┌─ EXERCISE MATERIALS

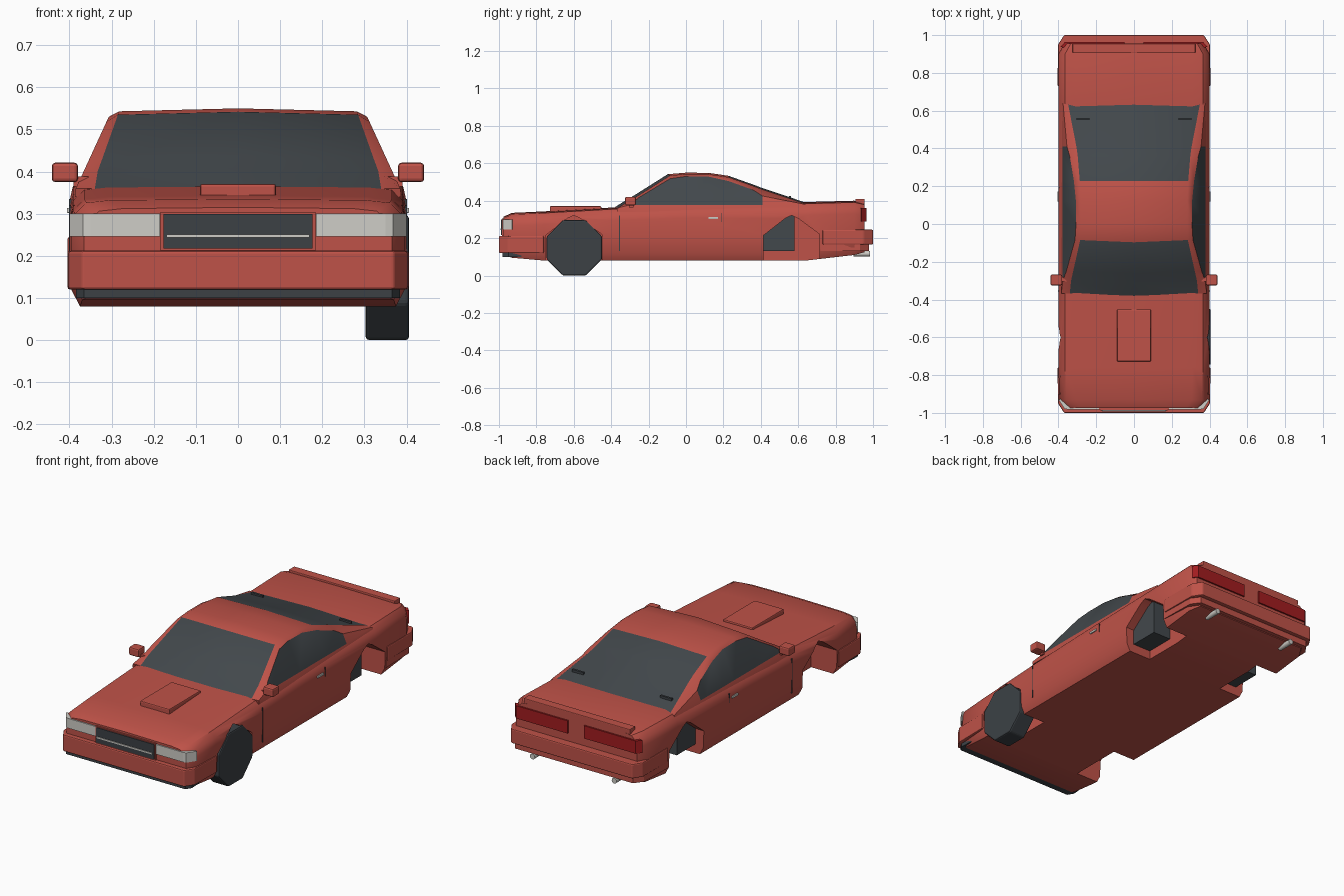
import bpy, bmesh, math
from mathutils import Matrix

if "Cube" in bpy.data.objects:
    bpy.data.objects.remove(bpy.data.objects["Cube"])


def material(name, rgb):
    m = bpy.data.materials.new(name)
    m.use_nodes = True
    m.diffuse_color = (*rgb, 1)
    m.node_tree.nodes["Principled BSDF"].inputs["Base Color"].default_value = (*rgb, 1)
    return m


RED = material("body red", (0.52, 0.085, 0.065))
GLASS = material("dark glass", (0.055, 0.065, 0.072))
BLACK = material("tyre black", (0.045, 0.053, 0.06))
PALE = material("pale lamp", (0.62, 0.61, 0.57))
TAIL = material("tail lamp red", (0.36, 0.012, 0.014))


def finish(name, bm, mats, smooth=False, bevel=0):
    bmesh.ops.recalc_face_normals(bm, faces=bm.faces)
    me = bpy.data.meshes.new(name)
    bm.to_mesh(me)
    bm.free()
    ob = bpy.data.objects.new(name, me)
    bpy.context.collection.objects.link(ob)
    for m in mats:
        me.materials.append(m)
    if bevel:
        mod = ob.modifiers.new("bevel", "BEVEL")
        mod.width, mod.segments = bevel, 2
    if smooth:
        smooth_by_angle(ob)
    return ob


def smooth_by_angle(ob):
    bpy.ops.object.select_all(action="DESELECT")
    ob.select_set(True)
    bpy.context.view_layer.objects.active = ob
    bpy.ops.object.shade_smooth_by_angle(angle=math.radians(35))


def box(name, mat, x, y, z, bevel=0):
    """Box from (low, high) pairs on each axis."""
    bm = bmesh.new()
    bmesh.ops.create_cube(bm, size=1)
    for v in bm.verts:
        for i, (lo, hi) in enumerate((x, y, z)):
            v.co[i] = hi if v.co[i] > 0 else lo
    return finish(name, bm, [mat], bevel=bevel)


def both(name, mat, x, y, z, bevel=0):
    box("left_" + name, mat, x, y, z, bevel)
    box("right_" + name, mat, (-x[1], -x[0]), y, z, bevel)


def prism(name, mat, outline, lo, hi, axis="z", bevel=0):
    """Extrude an outline: (x, y) along z, or (y, z) along x."""
    place = (lambda p, h: (p[0], p[1], h)) if axis == "z" else (lambda p, h: (h, p[0], p[1]))
    bm = bmesh.new()
    rings = [[bm.verts.new(place(p, h)) for p in outline] for h in (lo, hi)]
    bm.faces.new(rings[0])
    bm.faces.new(rings[1])
    n = len(outline)
    for i in range(n):
        j = (i + 1) % n
        bm.faces.new((rings[0][i], rings[0][j], rings[1][j], rings[1][i]))
    return finish(name, bm, [mat], bevel=bevel)


def mirrored(half):
    return half + [(-x, y) for x, y in reversed(half)]


def loft(sections, paint=None):
    """Skin half sections (side bottom to centre top), mirrored in x."""
    bm = bmesh.new()
    rings = []
    for s in sections:
        full = s + [(-x, y, z) for x, y, z in reversed(s[:-1])]
        rings.append([bm.verts.new(p) for p in full])
    n = len(rings[0])
    for k, (a, b) in enumerate(zip(rings, rings[1:])):
        for i in range(n):
            j = (i + 1) % n
            f = bm.faces.new((a[i], a[j], b[j], b[i]))
            if paint:
                f.material_index = paint(k, min(i, n - 2 - i) if i < n - 1 else -1)
    bm.faces.new(rings[0])
    bm.faces.new(rings[-1])
    return bm


# Lower body: y, underside, top, half width
stations = [(-0.975, 0.11, 0.315, 0.365), (-0.93, 0.095, 0.335, 0.395),
            (-0.76, 0.08, 0.343, 0.4), (-0.37, 0.08, 0.365, 0.4),
            (0, 0.08, 0.378, 0.4), (0.64, 0.08, 0.393, 0.4),
            (0.9, 0.11, 0.4, 0.4), (0.955, 0.125, 0.388, 0.37)]
body = finish("body", loft([
    [(w - 0.025, y, b), (w - 0.004, y, b + 0.04), (w, y, 0.21), (w, y, t - 0.07),
     (w - 0.008, y, t - 0.035), (w - 0.035, y, t - 0.009), (w - 0.09, y, t - 0.003), (0, y, t)]
    for y, b, t, w in stations]), [RED])

# Wheel arches cut into the body
ARCH = [(-0.15, 0), (-0.15, 0.215), (-0.035, 0.305), (0, 0.322),
        (0.035, 0.305), (0.15, 0.22), (0.15, 0)]
for yc in (-0.6, 0.565):
    for lo, hi in ((0.24, 0.5), (-0.5, -0.24)):
        cutter = prism("arch_cutter", RED, [(y + yc, z) for y, z in ARCH], lo, hi, "x")
        cutter.hide_render = True
        mod = body.modifiers.new("arch", "BOOLEAN")
        mod.operation, mod.solver, mod.object = "DIFFERENCE", "EXACT", cutter
        bpy.context.view_layer.objects.active = body
        bpy.ops.object.modifier_apply(modifier=mod.name)
        bpy.data.objects.remove(cutter)
smooth_by_angle(body)

# Cabin: y, roof height, side window top, half width of roof and screens
cabin = [(-0.368, 0.366, 0.36, 0.34), (-0.3, 0.408, 0.378, 0.333), (-0.25, 0.438, 0.418, 0.322),
         (-0.085, 0.542, 0.518, 0.285), (0, 0.55, 0.53, 0.282), (0.12, 0.549, 0.529, 0.282),
         (0.228, 0.533, 0.505, 0.287), (0.36, 0.486, 0.457, 0.298),
         (0.41, 0.467, 0.425, 0.305), (0.64, 0.39, 0.38, 0.35)]


def lean(z):
    return 0.385 - (z - 0.36) * 0.46


def cabin_paint(k, i):
    if i == 1 and 1 <= k <= 7:
        return 1                                  # side windows
    return 1 if i == 3 and (k <= 2 or k >= 6) else 0   # front and rear screens


sections = []
for y, t, zw, w in cabin:
    low = min(0.376, zw - 0.002)
    sections.append([(0.387, y, 0.34), (lean(low), y, low), (lean(zw), y, zw),
                     (w, y, t - 0.007), (0, y - (0.012 if y < -0.05 else 0), t)])
finish("cabin", loft(sections, cabin_paint), [RED, GLASS], smooth=True)

# Dark inner tub showing in the rear arches
box("inner_tub", GLASS, (-0.35, 0.35), (0.4, 0.58), (0.13, 0.34))

# Bumpers
prism("front_bumper", RED, mirrored([(0.37, -1), (0.402, -0.95), (0.405, -0.76)]), 0.12, 0.212, bevel=0.006)
prism("front_lip", BLACK, mirrored([(0.365, -0.982), (0.385, -0.95), (0.38, -0.88)]), 0.1, 0.122)
box("front_bumper_panel", RED, (-0.31, 0.31), (-1, -0.99), (0.135, 0.2), 0.003)
prism("rear_bumper", RED, mirrored([(0.37, 1), (0.402, 0.95), (0.405, 0.73)]), 0.165, 0.245, bevel=0.006)
prism("rear_apron", RED, mirrored([(0.36, 0.978), (0.395, 0.93), (0.4, 0.72)]), 0.13, 0.17)

# Nose: grille and headlamps
box("grille_frame", RED, (-0.184, 0.184), (-0.984, -0.96), (0.212, 0.304))
box("grille", BLACK, (-0.177, 0.177), (-0.988, -0.96), (0.217, 0.299))
box("grille_bar", PALE, (-0.17, 0.17), (-0.992, -0.98), (0.243, 0.251))
for side, s in (("left", 1), ("right", -1)):
    lamp = [(0.185, -0.982), (0.35, -0.982), (0.368, -0.978), (0.4, -0.93), (0.36, -0.92), (0.185, -0.92)]
    prism(side + "_headlamp", PALE, [(s * x, y) for x, y in lamp], 0.246, 0.3)
    tail = [(0.05, 0.964), (0.365, 0.964), (0.39, 0.938), (0.35, 0.93), (0.05, 0.93)]
    prism(side + "_tail_lamp", TAIL, [(s * x, y) for x, y in tail], 0.29, 0.36)
    # Exhaust pipes
    bm = bmesh.new()
    bmesh.ops.create_cone(bm, cap_ends=True, segments=12, radius1=0.015, radius2=0.015, depth=0.09,
                          matrix=Matrix.Translation((s * 0.25, 0.94, 0.117)) @ Matrix.Rotation(math.pi / 2, 4, "X"))
    finish(side + "_exhaust", bm, [PALE], smooth=True)

# Hood scoop and boot spoiler
box("hood_scoop", RED, (-0.09, 0.09), (-0.728, -0.452), (0.335, 0.371), 0.006)
box("boot_spoiler", RED, (-0.325, 0.325), (0.905, 0.955), (0.38, 0.409), 0.004)

# Mirrors, handles and door seams
both("mirror", RED, (0.38, 0.442), (-0.325, -0.268), (0.375, 0.421), 0.008)
both("mirror_stalk", RED, (0.355, 0.39), (-0.305, -0.28), (0.365, 0.388))
both("door_handle", PALE, (0.396, 0.406), (0.12, 0.172), (0.302, 0.314), 0.002)
both("front_door_seam", BLACK, (0.396, 0.4015), (-0.357, -0.353), (0.13, 0.32))
both("rear_door_seam", BLACK, (0.393, 0.401), (0.19, 0.193), (0.285, 0.335))

# Rear screen wipers
both("screen_wiper", BLACK, (0.235, 0.305), (0.55, 0.562), (0.41, 0.424))

# Single fitted front wheel, eight sided
R = 0.148 / math.cos(math.pi / 8)
ring = [(-0.597 + R * math.sin((i + 0.5) * math.pi / 4), 0.148 - R * math.cos((i + 0.5) * math.pi / 4))
        for i in range(8)]
prism("left_front_wheel", BLACK, ring, 0.303, 0.406, "x", bevel=0.008)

└─

**YOUR ASSIGNMENT:**
All lines in the records above that contain "body" are to be reported.

**WRITTEN ANSWER:**
RED = material("body red", (0.52, 0.085, 0.065))
# Lower body: y, underside, top, half width
body = finish("body", loft([
# Wheel arches cut into the body
        mod = body.modifiers.new("arch", "BOOLEAN")
        bpy.context.view_layer.objects.active = body
smooth_by_angle(body)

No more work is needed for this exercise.